extraordinary case or two, to fool the masses.

Like Frankenstein with his monster, the U.S. often has to chase
after the very criminals it creates. Just as in the case of Cuba
and Nicaragua, the thugs trained and equipped by the Pentagon and
CIA go on to form vicious mafias, involved in drug trafficking,
assassinations, and money laundering. Of course, the U.S.
government also commits these crimes - for example, in Vietnam,
Cambodia, Nicaragua, Afghanistan, and Haiti, the CIA used,
tolerated, or encouraged drug trafficking to finance its
operatives. But sometimes the criminals become an embarrassment.

Take, for example, a letter we received by fax this week at the
New York office of Haïti Progrès. Dated Jan. 17, 2000, it
purports to be from Georgia Senator Paul Coverdell, Chairman of
the Foreign Relations Subcommittee on International Narcotics and
Terrorism, to North Carolina Senator Jesse Helms, Chairman of the
Senate Foreign Relations Committee. "I would like to confirm my
committee's promise to create a sealed indictment for Jean-
Bertrand Aristide, covering his involvement with cocaine
trafficking into the United States," the letter reads. It goes on
to predict that Aristide will be "moved to Miami under DEA guard,
just as they brought Noriega" and asserts that "the evidence
against Aristide is much stronger than that we held against

As suggested by its bizarre assertions and horrendous grammar,
the letter proved to be a forgery. "Oh my gosh, this letter is so
fraudulent," exclaimed Donna King, Coverdell's press secretary.
"It doesn't even come close to anything related to our office. It
is horribly misguided." She explained that even the "United
States Senate" letterhead was concocted, since "each senator has
his own stationary with his name and logo on it."

The forgery fits the modus operandi of the FRAPH/Macoute sector,
which historically has devised such deceptions to accuse
opponents like Aristide of crimes which are more attributable to
themselves, as in the case of Michel François' drug trafficking.

But there is a far more dangerous player in this "drug war" than
the Macoutes with their clumsy games. It is, in fact, the
"policeman of the hemisphere," a nation which takes the liberty
of invading territorial waters and airspace of any country it
sees fit (especially when there are pusillanimous leaders like
President René Préval in place) and which is perpetuating the
"war on drugs" by supporting and harboring the drug traffickers.

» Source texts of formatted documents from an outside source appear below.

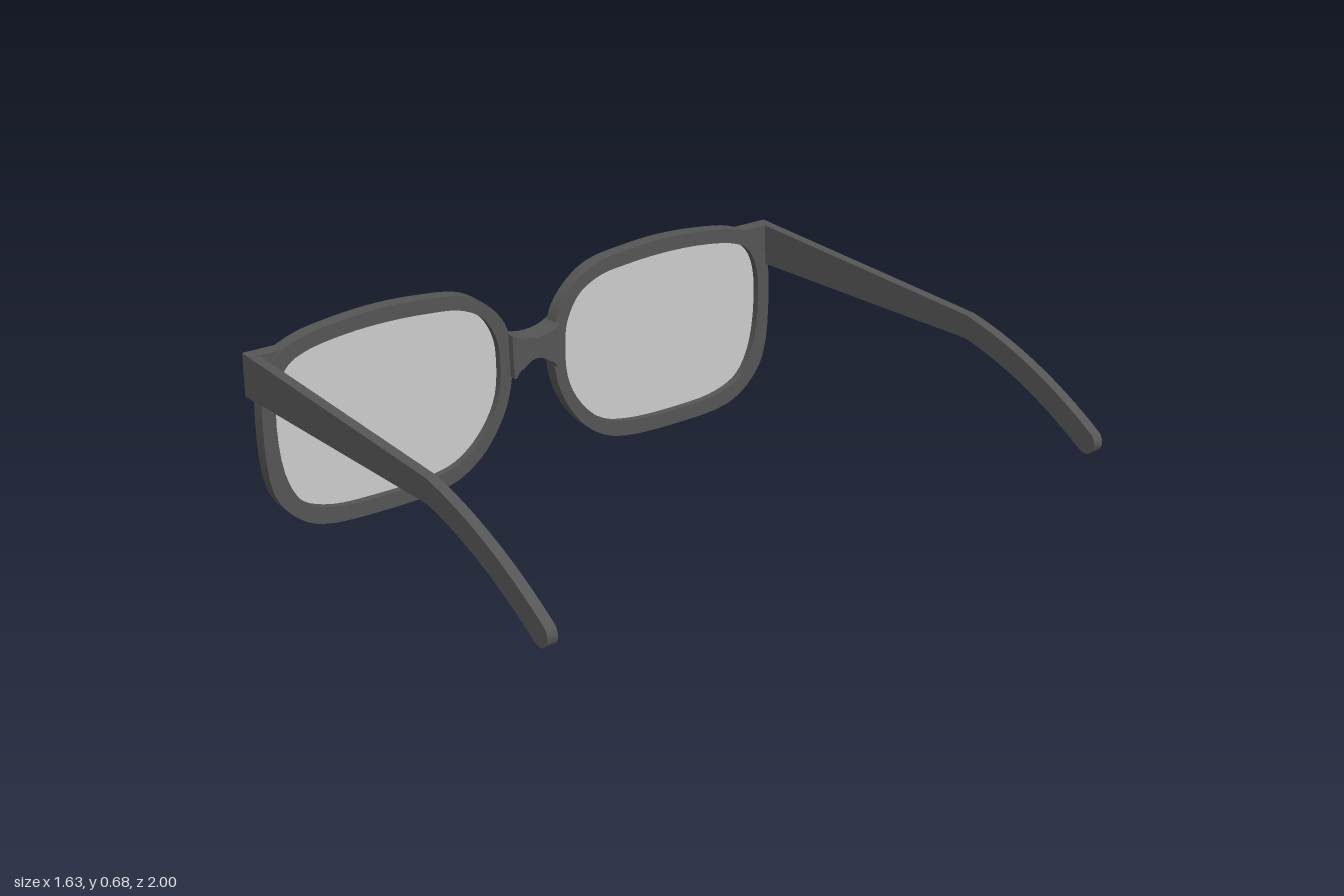
import * as THREE from 'three';
import { toCreasedNormals } from 'three/addons/utils/BufferGeometryUtils.js';

const frameMat = new THREE.MeshStandardMaterial({ color: 0x555555 });
const lensMat = new THREE.MeshStandardMaterial({ color: 0xbebebe, side: THREE.DoubleSide });

// Rim outlines as [z, y] for the lens on the +z side
const OUTER = [[0.54, 0.685], [0.39, 0.677], [0.25, 0.655], [0.17, 0.608], [0.105, 0.53], [0.081, 0.433],
  [0.086, 0.32], [0.115, 0.22], [0.19, 0.105], [0.276, 0.04], [0.367, 0.012], [0.58, 0.002], [0.8, 0.018],
  [0.89, 0.068], [0.957, 0.162], [0.98, 0.4], [0.967, 0.53], [0.93, 0.605], [0.84, 0.651], [0.7, 0.675]];
const INNER = [[0.54, 0.635], [0.39, 0.628], [0.265, 0.61], [0.185, 0.565], [0.139, 0.487], [0.127, 0.41],
  [0.138, 0.273], [0.196, 0.166], [0.287, 0.09], [0.394, 0.062], [0.58, 0.054], [0.76, 0.066],
  [0.858, 0.11], [0.914, 0.215], [0.933, 0.43], [0.912, 0.53], [0.875, 0.58], [0.812, 0.608], [0.68, 0.629]];

// Smooth closed loop through the points; the mirrored side keeps the same winding
function loop(points, side) {
  const pts = points.map(([z, y]) => new THREE.Vector3(side * z - 0.003, y, 0));
  if (side < 0) pts.reverse();
  return new THREE.CatmullRomCurve3(pts, true, 'centripetal').getPoints(80).slice(0, -1)
    .map((p) => new THREE.Vector2(p.x, p.y));
}

function extrude(shape, depth) {
  return toCreasedNormals(new THREE.ExtrudeGeometry(shape,
    { depth, bevelEnabled: false, curveSegments: 16 }), 0.6);
}

// Turns a (z, y) profile to lie across x, from xMin to xMax
function acrossX(shape, xMin, xMax) {
  return extrude(shape, xMax - xMin).rotateY(-Math.PI / 2).translate(xMax, 0, 0);
}

function add(group, name, geometry, material = frameMat) {
  const mesh = new THREE.Mesh(geometry, material);
  mesh.name = name;
  group.add(mesh);
  return mesh;
}

// Tapered arm that bends down to a rounded tip
function templeShape() {
  const s = new THREE.Shape();
  s.moveTo(-0.815, 0.497);
  s.lineTo(0.24, 0.543);
  s.quadraticCurveTo(0.5, 0.5, 0.752, 0.35);
  s.absarc(0.777, 0.381, 0.038, -2.2, 0.95, false);
  s.quadraticCurveTo(0.53, 0.573, 0.24, 0.62);
  s.lineTo(-0.815, 0.638);
  s.closePath();
  return s;
}

// Saddle-shaped nose bridge
function bridgeShape() {
  const s = new THREE.Shape();
  s.moveTo(0.09, 0.49);
  s.quadraticCurveTo(0.05, 0.465, -0.005, 0.465);
  s.quadraticCurveTo(-0.06, 0.465, -0.098, 0.49);
  s.lineTo(-0.095, 0.34);
  s.lineTo(-0.085, 0.34);
  s.quadraticCurveTo(-0.072, 0.365, -0.055, 0.368);
  s.quadraticCurveTo(-0.005, 0.415, 0.045, 0.368);
  s.quadraticCurveTo(0.065, 0.365, 0.075, 0.34);
  s.lineTo(0.085, 0.34);
  s.closePath();
  return s;
}

// Corner lug joining rim and arm, outside the lens opening
function hingeShape(side) {
  const pts = [[0.87, 0.638], [1, 0.638], [1, 0.497], [0.95, 0.497], [0.945, 0.56], [0.89, 0.61]];
  return new THREE.Shape(pts.map(([z, y]) => new THREE.Vector2(side * z, y)));
}

export function createModel() {
  const glasses = new THREE.Group();
  glasses.name = 'glasses';

  for (const side of [1, -1]) {
    const label = side > 0 ? 'left' : 'right';
    const lift = side > 0 ? -0.011 : 0.002;

    // Rim with its lens
    const rim = new THREE.Shape(loop(OUTER, side));
    const opening = loop(INNER, side);
    rim.holes.push(new THREE.Path([...opening].reverse()));
    add(glasses, label + 'Rim', acrossX(rim, -0.81, -0.76));
    add(glasses, label + 'Lens',
      new THREE.ShapeGeometry(new THREE.Shape(opening)).rotateY(-Math.PI / 2).translate(-0.785, 0, 0), lensMat);

    // Hinge lug and temple arm
    add(glasses, label + 'Hinge', acrossX(hingeShape(side), -0.815, -0.765)).position.y = lift;
    const temple = add(glasses, label + 'Temple', extrude(templeShape(), 0.033));
    temple.position.set(0, lift, side > 0 ? 0.967 : -1);
  }

  add(glasses, 'bridge', acrossX(bridgeShape(), -0.818, -0.736));
  return glasses;
}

Because they need the "drug war" to camouflage their real war,
which is a war against any people which reject U.S. hegemony,
neoliberal doctrine, and imperialism. This is why the U.S.
government will try to pass a bill this spring to pump an
additional $1.6 billion in military and economic aid to the
Colombian government. The money is not to fight drugs, as the
U.S. claims, but to fight the guerrillas which have been
struggling against imperialism.

The goal is the same in Haiti. Despite the over $2 billion which
the U.S. has spent to politically and economically "adjust" Haiti
since 1994, it still does not master the Haitian people. There
remains the danger that Aristide will come to power at the end of
this year, complete with nationalist and social-democratic
rhetoric, and possibly deeds. But even verbal defiance is seen as
a threat to U.S. interests. Thus Haiti is being systematically
portrayed to the U.S. public as a "drug transit point," so as to
justify any expansion of the continuing U.S. military presence

In other words, "drug trafficking" serves U.S. purposes in Haiti.
It provides income to U.S. death squads and proxy armies, both
active and retired, and a pretext for deeper U.S. intervention
should the Mar. 19 "electoral coup d'état" fail. The "war on
drugs" is no war at all. It is just high theater to deceive the
people and justify the presence of U.S. agents and troops, who
have no business being on Haitian soil.

All articles copyrighted Haïti Progrès, Inc. REPRINTS ENCOURAGED.
Please credit Haïti Progrès.